# [What to produce]
Each line below should be repeated exactly as written, with no pictures carried over.

────────

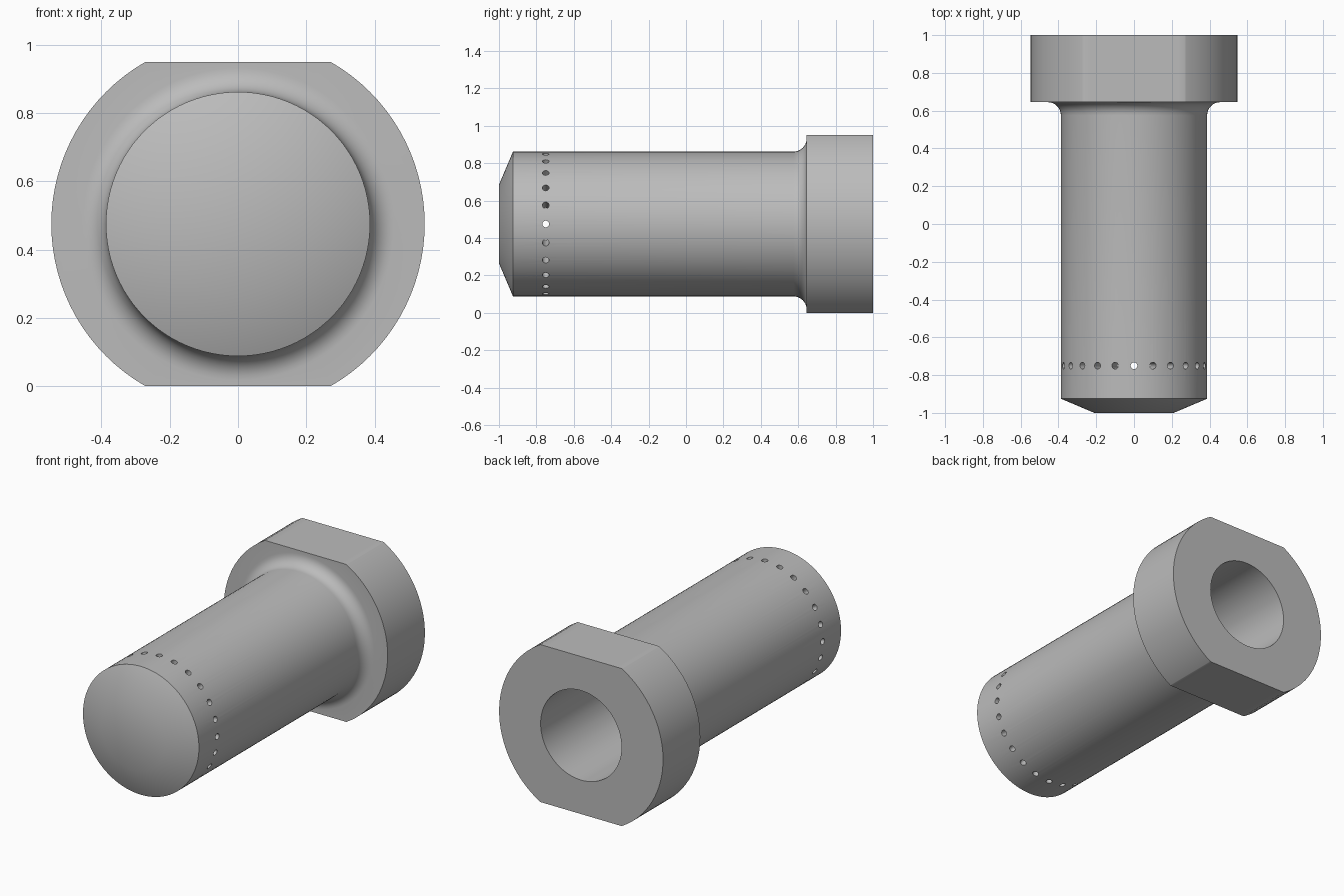
import bpy, bmesh, math
from mathutils import Matrix, Vector

cube = bpy.data.objects.get("Cube")
if cube:
    bpy.data.objects.remove(cube, do_unlink=True)

AXIS_Z = 0.475      # height of the centre line, also half the width across flats
SHAFT_R = 0.387
FLANGE_R = 0.547
BORE_R = 0.27
FILLET = 0.07
FLANGE_Y = 0.645
SEGMENTS = 96
HOLES = 24

steel = bpy.data.materials.new("plain grey")
steel.use_nodes = True
GREY = (0.5, 0.5, 0.5, 1)
steel.diffuse_color = GREY
steel.node_tree.nodes["Principled BSDF"].inputs["Base Color"].default_value = GREY


def make_object(name, bm):
    bmesh.ops.recalc_face_normals(bm, faces=bm.faces)
    mesh = bpy.data.meshes.new(name)
    bm.to_mesh(mesh)
    bm.free()
    mesh.materials.append(steel)
    obj = bpy.data.objects.new(name, mesh)
    bpy.context.collection.objects.link(obj)
    obj.location.z = AXIS_Z
    return obj


# Profile (radius, y): nose, shaft, fillet, flange, blind bore
profile = [(0, -1), (0.21, -1), (SHAFT_R, -0.925)]
for i in range(9):
    a = math.radians(90 * i / 8)
    profile.append((SHAFT_R + FILLET * (1 - math.cos(a)),
                    FLANGE_Y - FILLET * (1 - math.sin(a))))
profile += [(FLANGE_R, FLANGE_Y), (FLANGE_R, 1), (BORE_R, 1), (BORE_R, -0.85), (0, -0.85)]

# Turned body
bm = bmesh.new()
verts = [bm.verts.new((r, y, 0)) for r, y in profile]
edges = [bm.edges.new(pair) for pair in zip(verts, verts[1:])]
bmesh.ops.spin(bm, geom=verts + edges, cent=(0, 0, 0), axis=(0, 1, 0),
               angle=math.tau, steps=SEGMENTS, use_merge=True)
bmesh.ops.remove_doubles(bm, verts=bm.verts, dist=0.0001)

# Two wrench flats on the flange
for side in (1, -1):
    bmesh.ops.bisect_plane(bm, geom=bm.verts[:] + bm.edges[:] + bm.faces[:],
                           plane_co=(0, 0, side * AXIS_Z), plane_no=(0, 0, side),
                           clear_outer=True)
    rim = [e for e in bm.edges if e.is_boundary]
    bmesh.ops.holes_fill(bm, edges=rim, sides=0)
body = make_object("hollow_flanged_pin", bm)

# Ring of small radial holes near the nose
bm = bmesh.new()
for i in range(HOLES):
    turn = Matrix.Rotation(math.tau * i / HOLES, 4, 'Y')
    place = Matrix.Translation(Vector((0, -0.75, 0))) @ turn @ Matrix.Translation((0, 0, 0.35))
    bmesh.ops.create_cone(bm, cap_ends=True, segments=16, radius1=0.018,
                          radius2=0.018, depth=0.3, matrix=place)
cutter = make_object("hole_cutter", bm)
cutter.hide_render = True

drill = body.modifiers.new("radial holes", 'BOOLEAN')
drill.operation = 'DIFFERENCE'
drill.solver = 'EXACT'
drill.object = cutter

bpy.context.view_layer.update()
bpy.ops.object.select_all(action='DESELECT')
body.select_set(True)
bpy.context.view_layer.objects.active = body
bpy.ops.object.modifier_apply(modifier=drill.name)
bpy.data.objects.remove(cutter, do_unlink=True)
bpy.ops.object.shade_smooth_by_angle(angle=math.radians(32))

────────

# [Exercise output]
import bpy, bmesh, math
from mathutils import Matrix, Vector

cube = bpy.data.objects.get("Cube")
if cube:
    bpy.data.objects.remove(cube, do_unlink=True)

AXIS_Z = 0.475      # height of the centre line, also half the width across flats
SHAFT_R = 0.387
FLANGE_R = 0.547
BORE_R = 0.27
FILLET = 0.07
FLANGE_Y = 0.645
SEGMENTS = 96
HOLES = 24

steel = bpy.data.materials.new("plain grey")
steel.use_nodes = True
GREY = (0.5, 0.5, 0.5, 1)
steel.diffuse_color = GREY
steel.node_tree.nodes["Principled BSDF"].inputs["Base Color"].default_value = GREY


def make_object(name, bm):
    bmesh.ops.recalc_face_normals(bm, faces=bm.faces)
    mesh = bpy.data.meshes.new(name)
    bm.to_mesh(mesh)
    bm.free()
    mesh.materials.append(steel)
    obj = bpy.data.objects.new(name, mesh)
    bpy.context.collection.objects.link(obj)
    obj.location.z = AXIS_Z
    return obj


# Profile (radius, y): nose, shaft, fillet, flange, blind bore
profile = [(0, -1), (0.21, -1), (SHAFT_R, -0.925)]
for i in range(9):
    a = math.radians(90 * i / 8)
    profile.append((SHAFT_R + FILLET * (1 - math.cos(a)),
                    FLANGE_Y - FILLET * (1 - math.sin(a))))
profile += [(FLANGE_R, FLANGE_Y), (FLANGE_R, 1), (BORE_R, 1), (BORE_R, -0.85), (0, -0.85)]

# Turned body
bm = bmesh.new()
verts = [bm.verts.new((r, y, 0)) for r, y in profile]
edges = [bm.edges.new(pair) for pair in zip(verts, verts[1:])]
bmesh.ops.spin(bm, geom=verts + edges, cent=(0, 0, 0), axis=(0, 1, 0),
               angle=math.tau, steps=SEGMENTS, use_merge=True)
bmesh.ops.remove_doubles(bm, verts=bm.verts, dist=0.0001)

# Two wrench flats on the flange
for side in (1, -1):
    bmesh.ops.bisect_plane(bm, geom=bm.verts[:] + bm.edges[:] + bm.faces[:],
                           plane_co=(0, 0, side * AXIS_Z), plane_no=(0, 0, side),
                           clear_outer=True)
    rim = [e for e in bm.edges if e.is_boundary]
    bmesh.ops.holes_fill(bm, edges=rim, sides=0)
body = make_object("hollow_flanged_pin", bm)

# Ring of small radial holes near the nose
bm = bmesh.new()
for i in range(HOLES):
    turn = Matrix.Rotation(math.tau * i / HOLES, 4, 'Y')
    place = Matrix.Translation(Vector((0, -0.75, 0))) @ turn @ Matrix.Translation((0, 0, 0.35))
    bmesh.ops.create_cone(bm, cap_ends=True, segments=16, radius1=0.018,
                          radius2=0.018, depth=0.3, matrix=place)
cutter = make_object("hole_cutter", bm)
cutter.hide_render = True

drill = body.modifiers.new("radial holes", 'BOOLEAN')
drill.operation = 'DIFFERENCE'
drill.solver = 'EXACT'
drill.object = cutter

bpy.context.view_layer.update()
bpy.ops.object.select_all(action='DESELECT')
body.select_set(True)
bpy.context.view_layer.objects.active = body
bpy.ops.object.modifier_apply(modifier=drill.name)
bpy.data.objects.remove(cutter, do_unlink=True)
bpy.ops.object.shade_smooth_by_angle(angle=math.radians(32))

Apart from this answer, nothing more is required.